China lashed out at Canada after Justin Trudeau said the northern nation would stand up to Beijing’s “coercive diplomacy.”

The rebuke, delivered at a daily foreign ministry briefing, marred the 50th anniversary of diplomatic relations between the two countries, established by the Canadian prime minister’s late father, Pierre Elliott Trudeau.

“We firmly deplore and oppose the Canadian side deliberately confusing right and wrong and once again making erroneous comments, and we have lodged stern representations,” spokesman Zhao Lijian told reporters Wednesday.

A day earlier in Ottawa, Trudeau said Canada would work with its allies to steer the Chinese government off the aggressive foreign-affairs trail it’s blazing under President Xi Jinping.

Relations between the two countries soured after the 2018 arrest of a top Huawei Technolgoies Co. Ltd. executive in Vancouver on a U.S. extradition request.
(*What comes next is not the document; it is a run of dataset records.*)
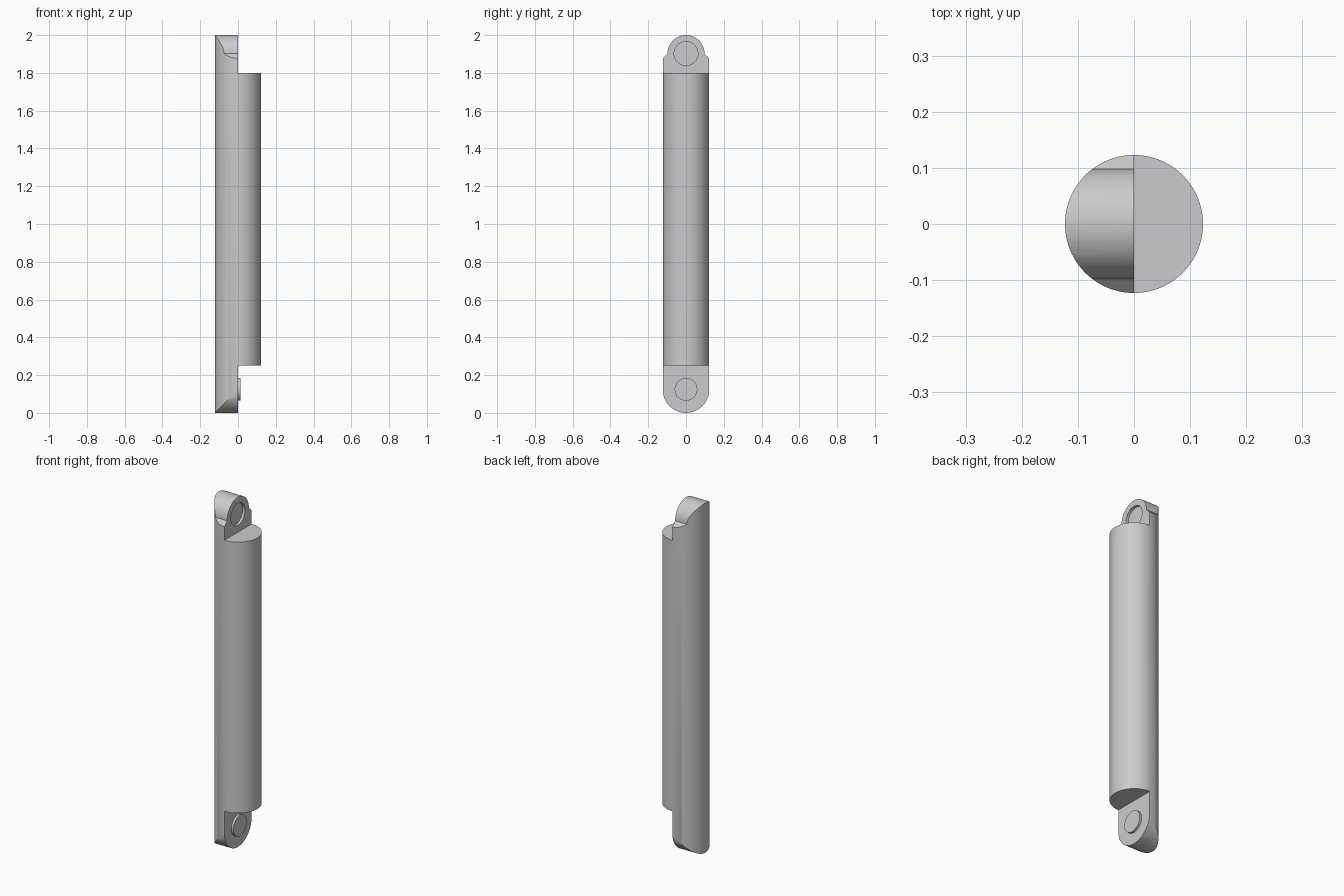
import bpy
import bmesh
from math import pi, sin, cos, radians
from mathutils import Matrix

cube = bpy.data.objects.get("Cube")
if cube:
    bpy.data.objects.remove(cube, do_unlink=True)

R = 0.123            # rod radius
TAB = 0.098          # top lug half width
LOW, HIGH = 0.25, 1.8
PIN_Z, SOCKET_Z = 0.125, 1.902

steel = bpy.data.materials.new("light_grey")
grey = (0.6, 0.6, 0.61, 1)
steel.diffuse_color = grey
steel.use_nodes = True
steel.node_tree.nodes["Principled BSDF"].inputs["Base Color"].default_value = grey


def to_object(name, bm):
    bmesh.ops.recalc_face_normals(bm, faces=bm.faces[:])
    mesh = bpy.data.meshes.new(name)
    bm.to_mesh(mesh)
    bm.free()
    mesh.materials.append(steel)
    obj = bpy.data.objects.new(name, mesh)
    bpy.context.collection.objects.link(obj)
    return obj


def cylinder(name, radius, depth, centre, along_x=False, sides=96):
    bm = bmesh.new()
    turn = Matrix.Rotation(pi / 2, 4, "Y") if along_x else Matrix()
    bmesh.ops.create_cone(bm, cap_ends=True, segments=sides, radius1=radius,
                          radius2=radius, depth=depth,
                          matrix=Matrix.Translation(centre) @ turn)
    return to_object(name, bm)


def box(name, low, high):
    bm = bmesh.new()
    size = [b - a for a, b in zip(low, high)]
    mid = [(a + b) / 2 for a, b in zip(low, high)]
    bmesh.ops.create_cube(bm, size=1, matrix=Matrix.Translation(mid) @ Matrix.Diagonal((*size, 1)))
    return to_object(name, bm)


def arc(radius, centre_z, start, steps=48):
    angles = [start + pi * i / steps for i in range(steps + 1)]
    return [(radius * cos(a), centre_z + radius * sin(a)) for a in angles]


def combine(target, tool, operation):
    mod = target.modifiers.new(operation.lower(), "BOOLEAN")
    mod.object = tool
    mod.operation = operation
    mod.solver = "EXACT"
    bpy.context.view_layer.objects.active = target
    bpy.ops.object.modifier_apply(modifier=mod.name)
    bpy.data.objects.remove(tool, do_unlink=True)


# Side outline with a rounded foot and a narrower rounded top lug
outline = (arc(R, R, pi) + [(0.2, 0.2), (0.2, HIGH)]
           + arc(TAB, 2 - TAB, 0) + [(-0.2, HIGH), (-0.2, 0.2)])
bm = bmesh.new()
face = bm.faces.new([bm.verts.new((-0.2, y, z)) for y, z in outline])
extruded = bmesh.ops.extrude_face_region(bm, geom=[face])["geom"]
bmesh.ops.translate(bm, vec=(0.4, 0, 0),
                    verts=[v for v in extruded if isinstance(v, bmesh.types.BMVert)])
envelope = to_object("envelope", bm)

# Rod, trimmed to the outline, then halved at both ends to leave the lugs
rod = cylinder("connecting_rod", R, 2.2, (0, 0, 1))
combine(rod, envelope, "INTERSECT")
combine(rod, box("lower_cut", (0, -0.3, -0.2), (0.3, 0.3, LOW)), "DIFFERENCE")
combine(rod, box("upper_cut", (0, -0.3, HIGH), (0.3, 0.3, 2.2)), "DIFFERENCE")

# Shallow socket in the top lug
combine(rod, cylinder("socket", 0.063, 0.03, (0, 0, SOCKET_Z), True, 64), "DIFFERENCE")

# Matching raised pin on the bottom lug
combine(rod, cylinder("pin", 0.06, 0.026, (0, 0, PIN_Z), True, 64), "UNION")

bpy.ops.object.select_all(action="DESELECT")
rod.select_set(True)
bpy.context.view_layer.objects.active = rod
bpy.ops.object.shade_smooth_by_angle(angle=radians(30))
In the weeks that followed, China locked up two Canadians on national-security charges and halted billions of dollars in agricultural imports.

Wednesday’s formal complaint “is fairly standard Chinese hyperbole, something that gets more strident the more outrageous China’s behavior is,” according to David Mulroney, who served as Canadian ambassador in Beijing from 2009 to 2012.

“It’s also a good sign that Canada’s stronger tone is having an impact,” he said by email. “Despite all the bluster, China worries when countries call its bluff.”

The Chinese government allowed personnel from the Canadian embassy to hold virtual talks this week with Michael Kovrig and Michael Spavor, who were indicted this summer on spying charges.

Last week, Meng Wanzhou -- chief financial officer at state-championed Huawei and eldest daughter of its billionaire founder -- lost her bid to unseal confidential Canadian files pertaining to her fight against U.S. extradition.